Example 6 has illustrated some problems of recreating visual coherence across a small number of shots and within individual AD sections. What is equally important is coherence across AD sections which alternate with dialogue. A crucial point in this case is to ensure that recurring visual entities are referred to consistently. In the scene chosen for this case study, this creates further problems. The wooden mannequin in the studio, for example, is referred to as a life-sized wooden figure in shot (7) and as the wooden mannequin in shot (18). Given the lapse of time between the two mentions, the less than straightforward lexical relation between the two expressions does not provide the strongest possible support for recognizing the co-reference link. This example is investigated in Braun (in preparation) in connection with problems of referential identification in AD. What is interesting to note here is that the problems in this example are reminiscent of a number of problems discussed in this present case study. Thus, the inconsistencies in the two references is similar to the inconsistencies in the spatial description in example 6, and a lapse of time also contributes to the problems in example 3 (Griet’s dusting a mannequin’s shoulder) and example 4 (Maria’s reference to the unfinished painting).

5. Conclusion

This paper has explored some aspects of recreating coherence in AD, as part of a wider attempt to analyze and describe the intermodal translation processes taking place in AD. The focus was on intermodal and intramodal linking, based on a model of coherence which highlights the crucial role of a text recipient in recognizing explicit and implicit links in a text to construct a coherent discourse.

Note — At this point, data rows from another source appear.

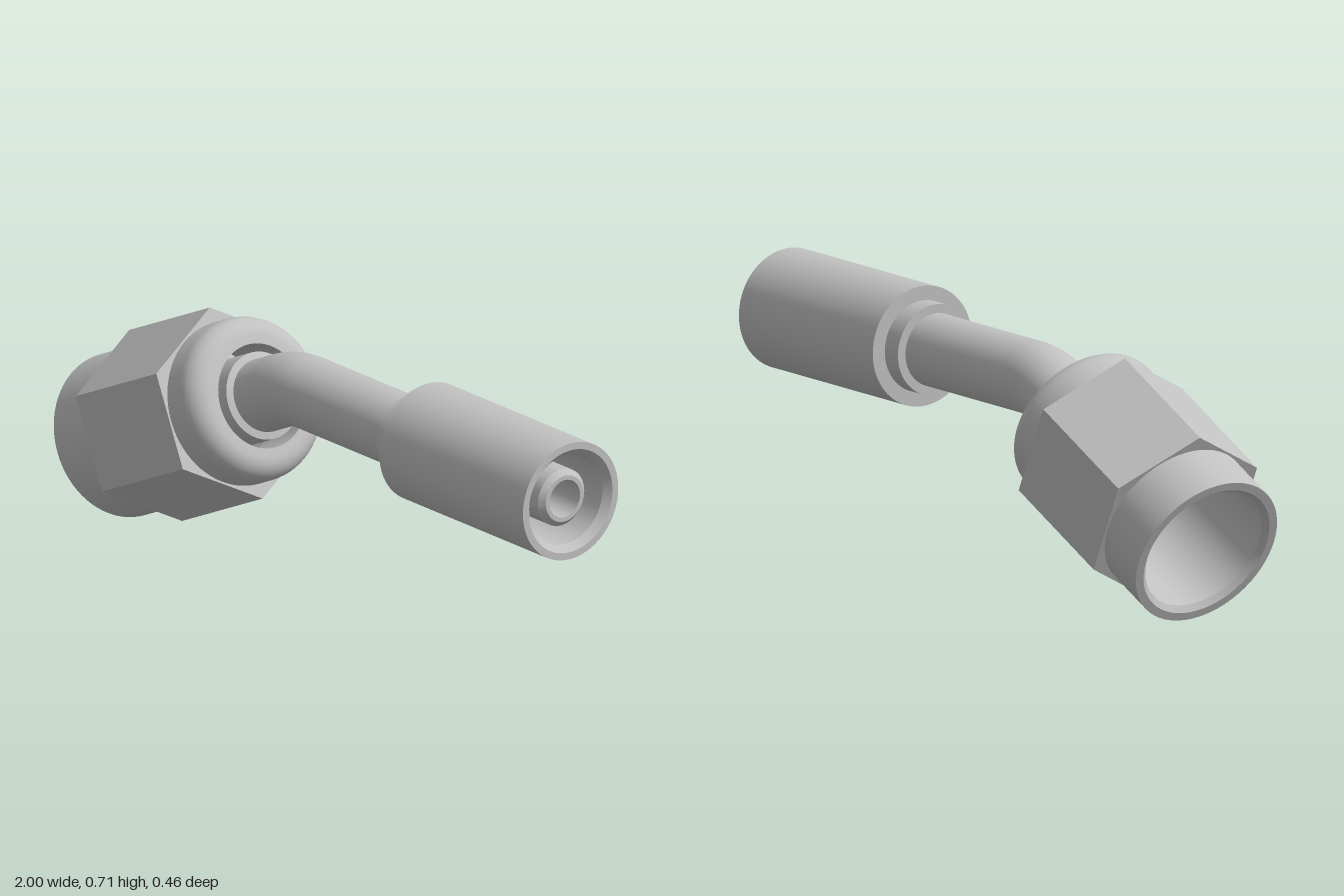
import * as THREE from 'three';
import { toCreasedNormals } from 'three/addons/utils/BufferGeometryUtils.js';

const steel = new THREE.MeshStandardMaterial({ color: 0xc0c0c0, side: THREE.DoubleSide });
steel.name = 'steel';

const TILT = THREE.MathUtils.degToRad(25);
const AXIS_Y = 0.547;                                   // height of the straight tube
const NUT_END = new THREE.Vector3(-0.905, 0.204, 0);    // centre of the nut's open end
const DIR = new THREE.Vector3(Math.cos(TILT), Math.sin(TILT), 0);

function mesh(name, geometry) {
  const m = new THREE.Mesh(geometry, steel);
  m.name = name;
  return m;
}

// Turned part: profile of [radius, distance along axis], crisp at hard corners
function turned(name, profile) {
  const points = profile.map(([r, t]) => new THREE.Vector2(r, t));
  return mesh(name, toCreasedNormals(new THREE.LatheGeometry(points, 72), 0.5));
}

// Quarter-round between outer radius r and end t
function roundOver(r, t, size, steps = 8) {
  return Array.from({ length: steps + 1 }, (_, i) => {
    const a = (i / steps) * Math.PI / 2;
    return [r - size + size * Math.cos(a), t - size + size * Math.sin(a)];
  });
}

// Centre line: tilted run, bend, straight run
function centreLine(startT, endX) {
  const corner = NUT_END.clone().addScaledVector(DIR, (AXIS_Y - NUT_END.y) / DIR.y);
  const bendIn = corner.clone().addScaledVector(DIR, -0.06);
  const bendOut = corner.clone().add(new THREE.Vector3(0.06, 0, 0));
  const path = new THREE.CurvePath();
  path.add(new THREE.LineCurve3(NUT_END.clone().addScaledVector(DIR, startT), bendIn));
  path.add(new THREE.QuadraticBezierCurve3(bendIn, corner, bendOut));
  path.add(new THREE.LineCurve3(bendOut, new THREE.Vector3(endX, AXIS_Y, 0)));
  return path;
}

function createNut() {
  const nut = new THREE.Group();
  nut.name = 'swivelNut';
  nut.position.copy(NUT_END);
  nut.rotation.z = TILT - Math.PI / 2;

  // Round body with open threaded end and rounded shoulder
  nut.add(turned('nutBody', [
    [0.185, 0.015], [0.2, 0], [0.224, 0], ...roundOver(0.225, 0.655, 0.06),
    [0.143, 0.655], [0.143, 0.5], [0.185, 0.45], [0.185, 0.015],
  ]));

  // Hexagonal wrench section
  const hex = new THREE.Shape(Array.from({ length: 6 }, (_, i) =>
    new THREE.Vector2(Math.cos(i * Math.PI / 3), Math.sin(i * Math.PI / 3)).multiplyScalar(0.266)));
  hex.holes.push(new THREE.Path().absarc(0, 0, 0.205, 0, Math.PI * 2, true));
  const hexGeo = new THREE.ExtrudeGeometry(hex, { depth: 0.377, bevelEnabled: false, curveSegments: 36 });
  hexGeo.rotateX(-Math.PI / 2).translate(0, 0.157, 0);
  nut.add(mesh('nutHexagon', hexGeo));

  // Flared seat of the tube inside the nut, with its collar
  nut.add(turned('flaredSeat', [
    [0.053, 0.5], [0.15, 0.38], [0.167, 0.385], [0.167, 0.43],
    [0.12, 0.5], [0.12, 0.66], [0.099, 0.665],
  ]));
  return nut;
}

function createHoseEnd() {
  const end = new THREE.Group();
  end.name = 'hoseEnd';
  end.position.y = AXIS_Y;
  end.rotation.z = -Math.PI / 2;
  // Crimp sleeve with small collar and deep annular socket
  end.add(turned('crimpSleeve', [
    [0.095, 0.33], [0.125, 0.33], [0.125, 0.39], [0.165, 0.39], [0.165, 1],
    [0.145, 1], [0.127, 0.98], [0.127, 0.5], [0.08, 0.5],
  ]));
  // Inner stem with chamfered tip
  end.add(turned('hoseStem', [[0.08, 0.5], [0.08, 0.96], [0.065, 0.975], [0.053, 0.975]]));
  return end;
}

export function createModel() {
  const model = new THREE.Group();
  model.name = 'angledHoseFitting';
  model.add(createNut(), createHoseEnd());
  model.add(mesh('bentTube', new THREE.TubeGeometry(centreLine(0.5, 0.36), 100, 0.1, 48)));
  model.add(mesh('tubeBore', new THREE.TubeGeometry(centreLine(0.5, 0.975), 140, 0.053, 36)));
  return model;
}
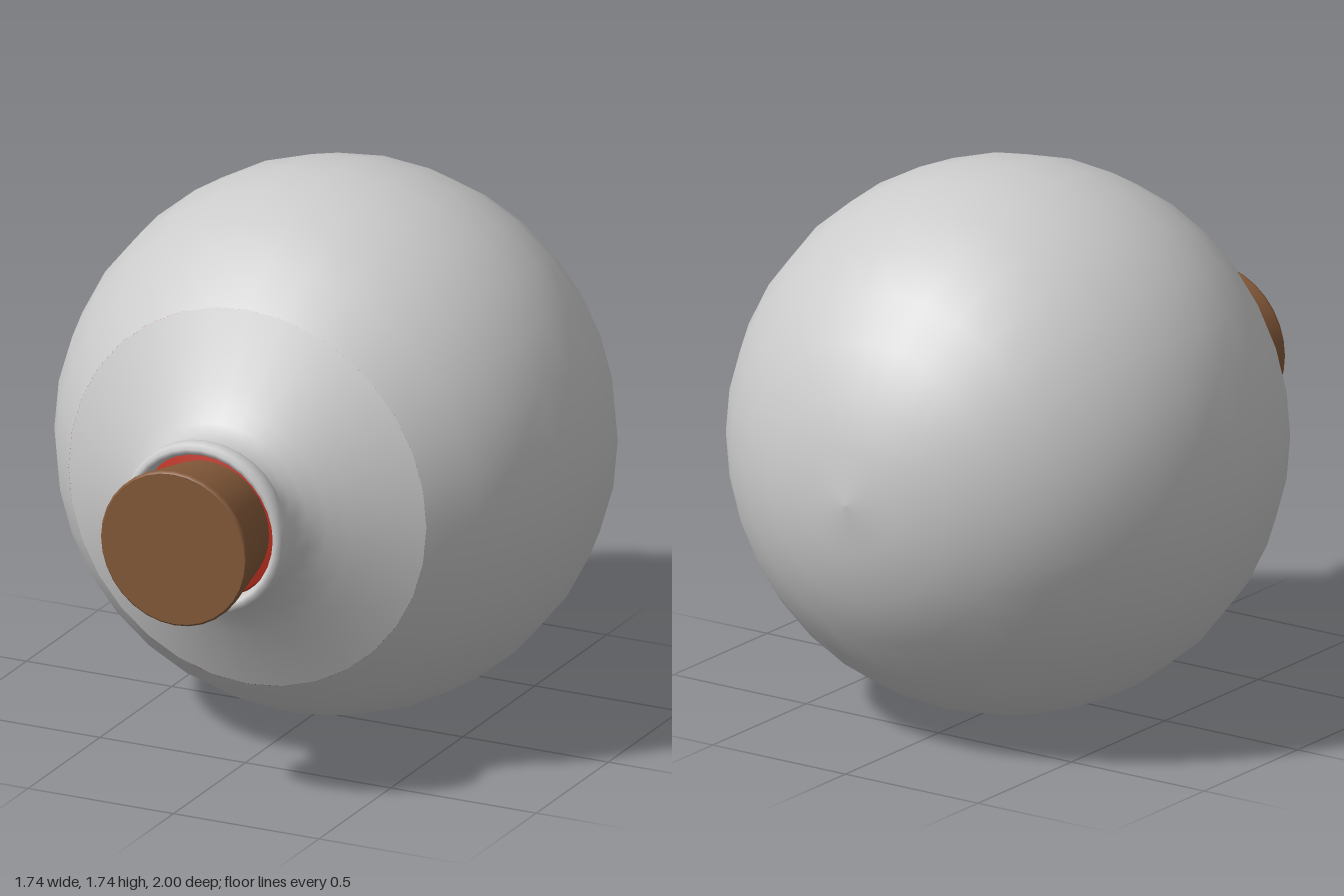
import * as THREE from 'three';

const SEGMENTS = 32;
const RADIUS = 0.87;
const CENTRE = -0.13; // bowl centre along the flask axis

const glass = new THREE.MeshStandardMaterial({ color: 0xcccccc });
const cork = new THREE.MeshStandardMaterial({ color: 0x855a3a });
const red = new THREE.MeshStandardMaterial({ color: 0xc03020 });

// Points of a circular arc [radius, z], from the back pole to the 45 degree shoulder
function bowlArc(r) {
  const arc = [];
  for (let i = 0; i <= 12; i++) {
    const a = (i * Math.PI) / 16;
    arc.push([i ? r * Math.sin(a) : 0, CENTRE - r * Math.cos(a)]);
  }
  return arc;
}

// Turns a [radius, z] profile around the z axis
function turned(name, profile, material) {
  const geometry = new THREE.LatheGeometry(profile.map(([r, z]) => new THREE.Vector2(r, z)), SEGMENTS);
  geometry.rotateX(Math.PI / 2);
  const mesh = new THREE.Mesh(geometry, material);
  mesh.name = name;
  return mesh;
}

export function createModel() {
  const flask = new THREE.Group();
  flask.name = 'flask';

  // Round bowl, ending in a crease at the shoulder
  flask.add(turned('bowl', bowlArc(RADIUS), glass));

  // Flared shoulder, neck, rolled lip and the wall inside the mouth
  flask.add(turned('neck', [
    [0.615, 0.485], [0.5, 0.545], [0.405, 0.6], [0.345, 0.635], [0.3, 0.67], [0.275, 0.705], [0.267, 0.74],
    [0.272, 0.752], [0.279, 0.765], [0.28, 0.785], [0.275, 0.803], [0.262, 0.814],
    [0.248, 0.81], [0.24, 0.795], [0.237, 0.75], [0.245, 0.7], [0.27, 0.66], [0.36, 0.59], [0.57, 0.47],
  ], glass));

  // Red filling that shows in the gap around the stopper
  flask.add(turned('liquid', [
    ...bowlArc(RADIUS - 0.03), [0.36, 0.575], [0.26, 0.65], [0.234, 0.7], [0.232, 0.76], [0, 0.76],
  ], red));

  // Tapered stopper with softened edges; flat ends are separate to stay crisp
  const stopper = new THREE.Group();
  stopper.name = 'stopper';
  stopper.add(turned('stopperSide', [[0.19, 0.65], [0.219, 0.81], [0.252, 0.985], [0.252, 0.994], [0.246, 1]], cork));
  stopper.add(turned('stopperFace', [[0.246, 1], [0, 1]], cork));
  stopper.add(turned('stopperEnd', [[0, 0.65], [0.19, 0.65]], cork));
  flask.add(stopper);

  // Lying flat, resting on the bowl
  flask.position.y = RADIUS;
  const model = new THREE.Group();
  model.name = 'corkedFlask';
  model.add(flask);
  return model;
}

The case study has highlighted timeliness, precision and consistency in the descriptions as being important pre-requisites for a blind recipient’s recognition of any potential links within an AD text or between the description and the other accessible elements of an audio described film. An equally important point, emerging from the discussion in section 4.3, is that it may sometimes make little sense for AD to try and give a step-by-step account of what is seen. Bearing in mind that AD has to be selective, the crucial point is that it ‘tells a story,’ i.e., produces an internal logic within the AD text and within the audio described version as a whole, rather than delivering isolated ‘reports’ about selected visual elements. On the face of it, this may be reminiscent of discussions about the appropriate degree of intervention and the role of the audio describer, i.e., the question of whether s/he merely fills in gaps or adopts responsibility for the audio described version as a whole (see Yeung 2007: 241). It may also remind us of discussions about whether AD is ‘merely’ an access service or a form of (narrative) art. Ultimately, however, the need to ‘tell a story’ is linked to achieving coherence, and this must be the goal of AD in any case, irrespective of how AD is perceived or how someone chooses to describe.

In connection with this, further research needs to investigate the effectiveness and efficiency of different types of description, i.e., the conditions under which coherence is most likely to emerge and the cognitive processing effort required. A case in point is the question of whether AD is more efficient when it supports the prospective activation of knowledge and mental modelling rather than the retrospective generation of inferences.

It is clear that the detailed analyses presented in section 4 are only possible for small data samples, which would seem to limit the value and validity of any such case study. This is compounded by the fact that the questions revolving around coherence in AD are only a small subset of the many research questions arising for AD as a relatively new form of intermodal translation (for an outline of these, see Braun 2008). However, they are useful from an explanatory and pedagogic point of view, because in the end, it is such analyses that will help to reveal why some AD solutions are likely to be more effective and efficient than others in supporting the creation of coherence.